For the arrangement of hinged ventilated facades, aluminum composite panels turned out to be simply indispensable. It’s all about weight, aluminum weighs 70% less than stainless steel sheets. Composite products are mounted on a galvanized subsystem, which consists of:
- horizontal profile;
- main vertical profile;
- intermediate vertical profile;
- aluminum corner;
- thermal break plastic.
Composite panels are loved by architects. This material can be given any radius of curvature, making it ideal for cladding protruding parts of buildings. Simplicity in processing and installation, which allows giving the panels almost any shape, is the basis for the unlimited use of this finishing material. It is also used in advertising structures, when facing pavilions.
The use of alucobond in Sydney has no limits. They are used for facade cladding, for interior finishing work. You can find them in public institutions, in private homes, in modern business centers. Alucobond panels have a number of important advantages:

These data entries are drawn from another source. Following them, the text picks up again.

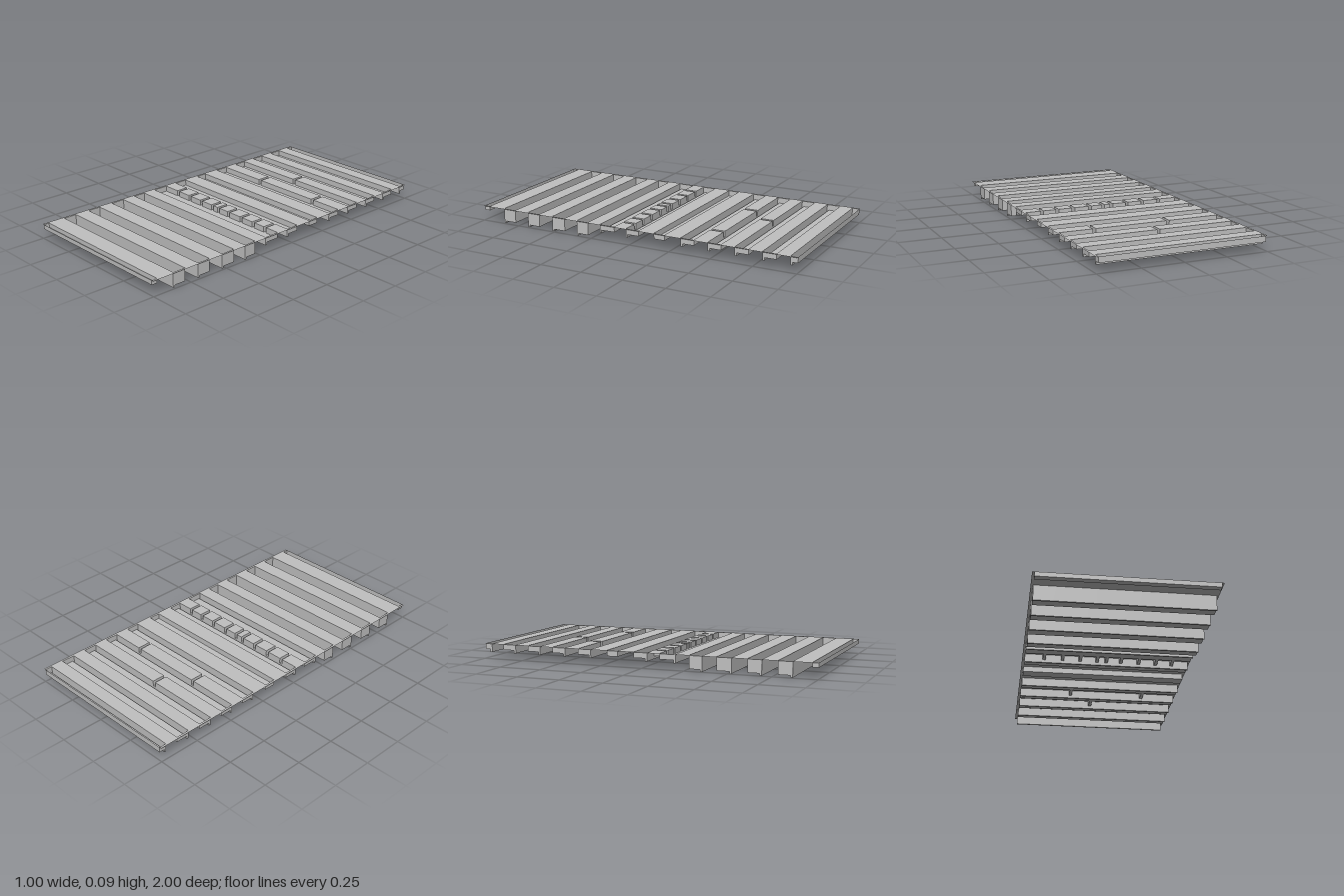
import * as THREE from 'three';

const TOP = 0.088, HALF_W = 0.5, TROUGH_W = 0.487, LIP = 0.011;

// Cross troughs: back z, front z, floor height, drip-lip height at the front edge
const troughs = [
  [-1, -0.957, 0.055, 0.038], [-0.88, -0.80, 0.055, 0.038], [-0.72, -0.64, 0.055, 0.038],
  [-0.56, -0.48, 0.055, 0.038], [-0.397, -0.317, 0.055, 0.038], [-0.217, -0.15, 0.055, 0.055],
  [-0.053, 0.027, 0.055, 0.038], [0.103, 0.197, 0.055, 0.038], [0.277, 0.352, 0.012, 0],
  [0.435, 0.52, 0.012, 0], [0.61, 0.69, 0.012, 0], [0.78, 0.86, 0.012, 0],
  [0.965, 1, 0.062, 0.062],
];

// Narrow grooves joining neighbouring troughs: back z, front z, x centres
const grooveRows = [
  [-0.64, -0.56, [-0.033]],
  [-0.48, -0.397, [-0.173, 0.278]],
  [0.027, 0.103, [-0.373, -0.265, -0.16, -0.06, -0.005, 0.082, 0.188, 0.29, 0.385]],
];
const GROOVE_HALF = 0.009, GROOVE_Y = 0.055;

// All pressed areas as rectangles with a depth
const recesses = [];
for (const [z0, z1, floor, lip] of troughs) {
  recesses.push({ part: 'troughs', x0: -TROUGH_W, x1: TROUGH_W, z0, z1: z1 - LIP, y: floor });
  recesses.push({ part: 'troughs', x0: -TROUGH_W, x1: TROUGH_W, z0: z1 - LIP, z1, y: lip });
}
for (const [z0, z1, centres] of grooveRows)
  for (const x of centres)
    recesses.push({ part: 'linkGrooves', x0: x - GROOVE_HALF, x1: x + GROOVE_HALF, z0, z1, y: GROOVE_Y });

const sortedUnique = (list) => [...new Set(list)].sort((a, b) => a - b);

export function createModel() {
  const group = new THREE.Group();
  group.name = 'ribbedPanel';
  const grey = new THREE.MeshStandardMaterial({ color: 0xc0c0c0, side: THREE.DoubleSide });
  grey.name = 'lightGrey';

  const parts = { deck: [], troughs: [], linkGrooves: [] };
  const quad = (part, a, b, c, d) => parts[part].push(...a, ...b, ...c, ...a, ...c, ...d);

  // Grid lines follow every recess edge
  const xs = sortedUnique([-HALF_W, HALF_W, ...recesses.flatMap((r) => [r.x0, r.x1])]);
  const zs = sortedUnique([-1, 1, ...recesses.flatMap((r) => [r.z0, r.z1])]);
  const deckCell = { part: 'deck', y: TOP };
  const cellAt = (i, j) => {
    if (i < 0 || j < 0 || i >= xs.length - 1 || j >= zs.length - 1) return deckCell;
    const x = (xs[i] + xs[i + 1]) / 2, z = (zs[j] + zs[j + 1]) / 2;
    return recesses.find((r) => x > r.x0 && x < r.x1 && z > r.z0 && z < r.z1) || deckCell;
  };

  // Upright wall wherever two neighbouring cells differ in height
  const wall = (a, b, xa, za, xb, zb) => {
    if (Math.abs(a.y - b.y) < 1e-6) return;
    const low = a.y < b.y ? a : b, high = Math.max(a.y, b.y);
    quad(low.part, [xa, low.y, za], [xb, low.y, zb], [xb, high, zb], [xa, high, za]);
  };

  for (let i = 0; i < xs.length; i++) {
    for (let j = 0; j < zs.length; j++) {
      const x0 = xs[i], x1 = xs[i + 1], z0 = zs[j], z1 = zs[j + 1];
      const cell = cellAt(i, j);
      if (x1 !== undefined && z1 !== undefined)
        quad(cell.part, [x0, cell.y, z1], [x1, cell.y, z1], [x1, cell.y, z0], [x0, cell.y, z0]);
      if (z1 !== undefined) wall(cellAt(i - 1, j), cell, x0, z0, x0, z1);
      if (x1 !== undefined) wall(cellAt(i, j - 1), cell, x0, z0, x1, z0);
    }
  }

  // One mesh for each part of the sheet
  for (const [name, points] of Object.entries(parts)) {
    const geometry = new THREE.BufferGeometry();
    geometry.setAttribute('position', new THREE.Float32BufferAttribute(points, 3));
    geometry.computeVertexNormals();
    const mesh = new THREE.Mesh(geometry, grey);
    mesh.name = name;
    group.add(mesh);
  }
  return group;
}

- durability (guarantee – 25 years);
- good flexibility, the ability to quickly restore the initial shape;
- the ability to endure any impact of the atmosphere without changes;
- rich color palette;

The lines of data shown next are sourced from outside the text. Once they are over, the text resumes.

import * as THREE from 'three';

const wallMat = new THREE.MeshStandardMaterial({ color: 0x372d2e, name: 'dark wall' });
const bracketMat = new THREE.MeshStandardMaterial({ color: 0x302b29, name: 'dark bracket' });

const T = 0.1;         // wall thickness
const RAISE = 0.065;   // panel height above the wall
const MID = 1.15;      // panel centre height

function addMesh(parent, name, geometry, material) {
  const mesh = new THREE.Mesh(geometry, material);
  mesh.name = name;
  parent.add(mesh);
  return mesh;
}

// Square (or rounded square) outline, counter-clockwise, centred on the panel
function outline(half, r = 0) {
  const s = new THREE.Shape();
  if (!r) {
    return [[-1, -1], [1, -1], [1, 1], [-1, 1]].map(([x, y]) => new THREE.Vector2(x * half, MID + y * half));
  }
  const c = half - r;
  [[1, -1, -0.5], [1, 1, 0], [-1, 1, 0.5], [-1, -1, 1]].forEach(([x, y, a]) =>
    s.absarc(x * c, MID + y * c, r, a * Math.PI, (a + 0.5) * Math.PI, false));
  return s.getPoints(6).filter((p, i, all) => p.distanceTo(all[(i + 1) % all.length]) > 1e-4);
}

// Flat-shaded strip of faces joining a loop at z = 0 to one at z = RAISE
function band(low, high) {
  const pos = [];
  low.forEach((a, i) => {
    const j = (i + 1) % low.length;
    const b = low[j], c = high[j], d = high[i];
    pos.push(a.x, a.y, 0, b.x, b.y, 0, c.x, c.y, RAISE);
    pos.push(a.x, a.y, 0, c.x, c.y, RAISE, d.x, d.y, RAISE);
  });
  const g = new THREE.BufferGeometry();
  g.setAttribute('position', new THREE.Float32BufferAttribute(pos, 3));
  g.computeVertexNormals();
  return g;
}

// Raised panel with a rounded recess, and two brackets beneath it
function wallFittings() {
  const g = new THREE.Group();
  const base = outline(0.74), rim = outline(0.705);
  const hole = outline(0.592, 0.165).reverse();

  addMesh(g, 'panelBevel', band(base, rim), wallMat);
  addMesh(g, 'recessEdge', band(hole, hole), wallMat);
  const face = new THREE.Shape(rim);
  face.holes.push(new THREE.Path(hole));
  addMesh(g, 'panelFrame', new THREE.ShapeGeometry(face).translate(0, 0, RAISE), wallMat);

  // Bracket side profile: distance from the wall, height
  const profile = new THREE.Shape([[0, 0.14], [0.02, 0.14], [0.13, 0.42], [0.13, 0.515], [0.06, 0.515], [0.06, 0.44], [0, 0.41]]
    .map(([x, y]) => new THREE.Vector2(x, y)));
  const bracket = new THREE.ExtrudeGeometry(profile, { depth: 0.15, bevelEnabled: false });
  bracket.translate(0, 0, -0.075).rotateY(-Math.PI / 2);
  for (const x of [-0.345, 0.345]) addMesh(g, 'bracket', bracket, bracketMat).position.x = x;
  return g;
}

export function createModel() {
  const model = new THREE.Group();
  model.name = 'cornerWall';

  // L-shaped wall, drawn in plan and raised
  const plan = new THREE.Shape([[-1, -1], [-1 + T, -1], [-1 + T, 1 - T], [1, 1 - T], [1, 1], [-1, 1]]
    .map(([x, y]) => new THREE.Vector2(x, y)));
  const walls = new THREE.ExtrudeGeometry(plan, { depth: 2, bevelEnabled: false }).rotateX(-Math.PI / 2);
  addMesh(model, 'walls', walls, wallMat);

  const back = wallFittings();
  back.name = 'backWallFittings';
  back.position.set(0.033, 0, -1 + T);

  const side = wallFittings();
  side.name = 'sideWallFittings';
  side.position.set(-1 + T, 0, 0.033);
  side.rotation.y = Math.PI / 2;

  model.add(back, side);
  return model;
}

- resistance to fire, to mechanical stress;
- low weight (5–8 kg per 1 m²);
- smooth surface;
- soundproofing properties;
- resistance to corrosion;

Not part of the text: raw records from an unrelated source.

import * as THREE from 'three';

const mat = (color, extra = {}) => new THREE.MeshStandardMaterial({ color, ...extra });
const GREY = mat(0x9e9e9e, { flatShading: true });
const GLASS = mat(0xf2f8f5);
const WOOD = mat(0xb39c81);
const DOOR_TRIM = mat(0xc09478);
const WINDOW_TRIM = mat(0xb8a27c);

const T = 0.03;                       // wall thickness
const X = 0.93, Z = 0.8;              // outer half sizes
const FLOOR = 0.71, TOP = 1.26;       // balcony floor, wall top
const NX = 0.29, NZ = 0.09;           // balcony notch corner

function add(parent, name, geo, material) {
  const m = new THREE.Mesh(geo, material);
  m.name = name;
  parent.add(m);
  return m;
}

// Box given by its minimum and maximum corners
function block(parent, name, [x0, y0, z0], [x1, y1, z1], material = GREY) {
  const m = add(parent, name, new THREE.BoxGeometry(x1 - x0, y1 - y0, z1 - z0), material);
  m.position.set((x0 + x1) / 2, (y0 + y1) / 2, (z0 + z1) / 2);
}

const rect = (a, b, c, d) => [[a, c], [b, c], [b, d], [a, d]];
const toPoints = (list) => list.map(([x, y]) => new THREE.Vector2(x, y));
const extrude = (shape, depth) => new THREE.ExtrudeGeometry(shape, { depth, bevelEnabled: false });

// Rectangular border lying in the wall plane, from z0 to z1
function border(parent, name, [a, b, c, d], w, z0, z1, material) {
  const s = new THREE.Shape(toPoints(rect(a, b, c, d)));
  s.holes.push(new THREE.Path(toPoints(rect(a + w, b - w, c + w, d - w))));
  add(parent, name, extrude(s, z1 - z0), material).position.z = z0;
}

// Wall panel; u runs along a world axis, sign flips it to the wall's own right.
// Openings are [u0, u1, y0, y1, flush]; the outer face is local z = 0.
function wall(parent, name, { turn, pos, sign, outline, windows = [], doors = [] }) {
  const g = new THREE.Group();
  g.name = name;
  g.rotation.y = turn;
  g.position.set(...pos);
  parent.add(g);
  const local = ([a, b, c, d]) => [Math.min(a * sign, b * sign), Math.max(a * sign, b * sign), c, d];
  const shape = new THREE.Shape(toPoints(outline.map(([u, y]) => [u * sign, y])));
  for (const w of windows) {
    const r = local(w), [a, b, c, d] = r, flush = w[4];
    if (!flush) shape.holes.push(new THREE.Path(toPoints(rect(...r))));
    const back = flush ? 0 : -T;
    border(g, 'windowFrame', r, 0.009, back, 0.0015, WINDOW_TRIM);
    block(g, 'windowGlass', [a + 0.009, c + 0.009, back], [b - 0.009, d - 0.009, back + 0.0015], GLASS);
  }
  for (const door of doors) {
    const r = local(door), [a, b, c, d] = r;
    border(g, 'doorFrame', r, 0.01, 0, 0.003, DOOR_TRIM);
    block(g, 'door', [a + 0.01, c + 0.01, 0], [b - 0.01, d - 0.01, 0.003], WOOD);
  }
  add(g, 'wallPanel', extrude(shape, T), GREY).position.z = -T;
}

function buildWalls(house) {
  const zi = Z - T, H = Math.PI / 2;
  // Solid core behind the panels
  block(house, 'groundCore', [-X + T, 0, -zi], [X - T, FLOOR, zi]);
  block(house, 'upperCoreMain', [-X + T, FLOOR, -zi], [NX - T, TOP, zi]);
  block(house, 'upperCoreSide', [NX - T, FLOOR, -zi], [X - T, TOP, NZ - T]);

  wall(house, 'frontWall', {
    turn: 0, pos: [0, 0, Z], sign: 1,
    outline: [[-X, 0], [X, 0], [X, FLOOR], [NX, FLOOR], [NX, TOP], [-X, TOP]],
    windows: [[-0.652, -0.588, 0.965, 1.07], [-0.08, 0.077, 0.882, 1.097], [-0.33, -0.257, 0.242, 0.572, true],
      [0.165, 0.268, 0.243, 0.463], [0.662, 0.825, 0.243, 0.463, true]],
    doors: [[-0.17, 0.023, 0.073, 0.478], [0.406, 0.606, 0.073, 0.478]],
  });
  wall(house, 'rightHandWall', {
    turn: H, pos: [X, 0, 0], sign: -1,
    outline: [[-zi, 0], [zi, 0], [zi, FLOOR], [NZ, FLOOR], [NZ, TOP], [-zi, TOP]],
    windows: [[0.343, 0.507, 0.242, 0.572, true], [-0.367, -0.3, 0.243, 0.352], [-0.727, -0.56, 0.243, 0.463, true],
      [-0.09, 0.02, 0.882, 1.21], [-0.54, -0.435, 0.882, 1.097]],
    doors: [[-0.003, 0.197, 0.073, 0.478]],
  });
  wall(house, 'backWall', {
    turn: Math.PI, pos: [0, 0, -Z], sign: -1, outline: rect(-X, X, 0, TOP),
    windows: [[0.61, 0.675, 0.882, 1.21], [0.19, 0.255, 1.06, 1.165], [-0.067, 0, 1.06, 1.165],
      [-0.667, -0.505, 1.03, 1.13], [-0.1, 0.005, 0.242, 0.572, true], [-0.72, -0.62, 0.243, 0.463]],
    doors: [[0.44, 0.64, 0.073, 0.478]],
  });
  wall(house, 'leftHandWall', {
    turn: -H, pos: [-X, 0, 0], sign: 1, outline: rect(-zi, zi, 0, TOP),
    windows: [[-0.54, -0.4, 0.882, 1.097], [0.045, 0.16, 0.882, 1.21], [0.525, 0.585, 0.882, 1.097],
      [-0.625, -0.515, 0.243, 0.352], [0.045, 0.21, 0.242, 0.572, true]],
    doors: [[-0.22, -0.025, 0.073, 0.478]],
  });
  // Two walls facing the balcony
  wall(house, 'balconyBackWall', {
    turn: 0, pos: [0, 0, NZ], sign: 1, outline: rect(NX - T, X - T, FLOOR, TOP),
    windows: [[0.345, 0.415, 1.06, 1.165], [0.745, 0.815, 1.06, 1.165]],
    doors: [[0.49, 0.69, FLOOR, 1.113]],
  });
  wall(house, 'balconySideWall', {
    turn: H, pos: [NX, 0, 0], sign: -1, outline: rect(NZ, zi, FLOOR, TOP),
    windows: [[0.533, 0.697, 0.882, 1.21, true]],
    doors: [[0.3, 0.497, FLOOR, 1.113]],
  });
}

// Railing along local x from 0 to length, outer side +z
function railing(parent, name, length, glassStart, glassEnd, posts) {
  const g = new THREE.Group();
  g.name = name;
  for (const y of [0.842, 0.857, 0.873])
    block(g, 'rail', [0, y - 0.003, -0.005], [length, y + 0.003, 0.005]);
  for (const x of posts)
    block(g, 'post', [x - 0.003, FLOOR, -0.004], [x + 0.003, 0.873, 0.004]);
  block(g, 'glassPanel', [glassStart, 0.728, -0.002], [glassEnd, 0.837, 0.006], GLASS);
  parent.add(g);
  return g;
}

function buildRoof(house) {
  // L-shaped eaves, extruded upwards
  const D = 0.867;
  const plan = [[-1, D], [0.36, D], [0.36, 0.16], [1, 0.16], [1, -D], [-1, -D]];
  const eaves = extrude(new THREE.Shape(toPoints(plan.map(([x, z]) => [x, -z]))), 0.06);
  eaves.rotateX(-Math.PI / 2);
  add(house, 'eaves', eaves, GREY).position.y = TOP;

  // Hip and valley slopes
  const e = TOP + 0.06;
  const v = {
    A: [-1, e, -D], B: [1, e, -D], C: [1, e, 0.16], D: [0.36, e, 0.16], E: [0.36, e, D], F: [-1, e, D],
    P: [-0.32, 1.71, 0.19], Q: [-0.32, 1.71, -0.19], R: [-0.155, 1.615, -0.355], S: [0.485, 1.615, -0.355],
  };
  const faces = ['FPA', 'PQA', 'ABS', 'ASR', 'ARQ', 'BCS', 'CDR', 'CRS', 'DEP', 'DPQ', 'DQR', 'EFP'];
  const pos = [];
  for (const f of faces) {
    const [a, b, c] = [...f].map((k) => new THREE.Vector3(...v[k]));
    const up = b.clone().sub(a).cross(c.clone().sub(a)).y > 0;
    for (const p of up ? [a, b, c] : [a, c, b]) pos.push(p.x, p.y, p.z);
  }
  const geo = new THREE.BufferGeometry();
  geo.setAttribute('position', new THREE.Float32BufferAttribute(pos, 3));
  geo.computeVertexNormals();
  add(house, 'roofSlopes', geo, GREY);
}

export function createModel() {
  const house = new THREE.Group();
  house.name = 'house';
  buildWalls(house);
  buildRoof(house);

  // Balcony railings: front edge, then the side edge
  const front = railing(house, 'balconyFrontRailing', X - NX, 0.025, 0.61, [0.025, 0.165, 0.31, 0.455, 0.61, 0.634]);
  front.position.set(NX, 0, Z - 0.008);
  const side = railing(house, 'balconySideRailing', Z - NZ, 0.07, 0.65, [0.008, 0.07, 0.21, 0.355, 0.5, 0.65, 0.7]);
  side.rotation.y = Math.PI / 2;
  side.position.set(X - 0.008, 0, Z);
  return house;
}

Alucobond cladding does not have heat-insulating properties. It has a different purpose. The main parameters of these panels contribute to the equalization of the temperature of the outer and inner sheets of aluminum. The main purpose of the material is ventilated facades, so it creates an effective heat transfer.
The alucobond ventilated façade is not only reasonably priced, but also easy to operate, which in general has a positive impact on its choice by many homeowners and construction companies. In order to bend alucobond in Sydney, it is necessary to make V-shaped cuts with a circular saw from its reverse side. In this case, it is impossible to completely cut through the plastic layer, otherwise it will be damaged.
After finishing the entire facade and completing the complex of works, it is necessary to remove the protective films from the cassettes and panels. It is advisable to do this within a month, since with a longer exposure there is a risk of complete polymerization of the adhesive. Of course, it will be possible to clean it off later, but labor costs will increase significantly. Its complete fire safety allows it to be used for finishing buildings with increased requirements for fire safety standards.
The History of Aluminum Use in the Construction Industry
Aluminum was practically not used in construction because it was too expensive to produce in sufficient quantities. Eventually, it changed in 1920 when the electrolysis process (the process by which electric current is traveled through a substance to effect a chemical change) reduced the cost of Aluminum by 80%. The metal was prevalent for roof and dome finishes, gutters and wall panels, and decorative purposes.
Aluminum is named after alum, which means “a lumen” in Latin. The name was given by British chemist Humphrey Davy, who discovered in 1808 that aluminum could be produced by electrolytic reduction from alumina (aluminum oxide) but still needed to prove the theory in practice. Aluminum became the newest metal discovered by humanity with the development of chemistry and the advent of electricity, as aluminum does not occur naturally in its purest form. In just a century and a half, aluminum has made a fascinating journey from a precious metal to a material used in nearly every aspect of human life.
In 1894, in New Haven, New York, the Hartford Railroad, an American railroad company then owned by banker John Pierpont Morgan (J.P. Morgan), began producing unique lightweight passenger railroad cars with aluminum seats. Only five years later, Karl Benz presented his first sports car with his aluminum body at an exhibition in Berlin.
The first building in which aluminum was popularly and widely used as the Empire State Building, New York’s famous skyscraper, in 1931. Aluminum became widely used in all basic structures of buildings and was also commonly used in interiors. Dubbed as “winged metal,” aluminum application in construction and architecture decreased in the 1940s as the metal became more widely used for producing planes.
However, in the middle of the 20th century, aluminum became increasingly popular in constructing skyscrapers and bridges. Window frames, panels, domed roofs, and other long structures and ornaments were increasingly made of aluminum. Today, aluminum is used in many construction industries due to the longevity of its service life, ranging to 80 years. Within this period, aluminum can be used in all climatic conditions and does not lose its properties in the temperature range from –80 °C and +300 °C.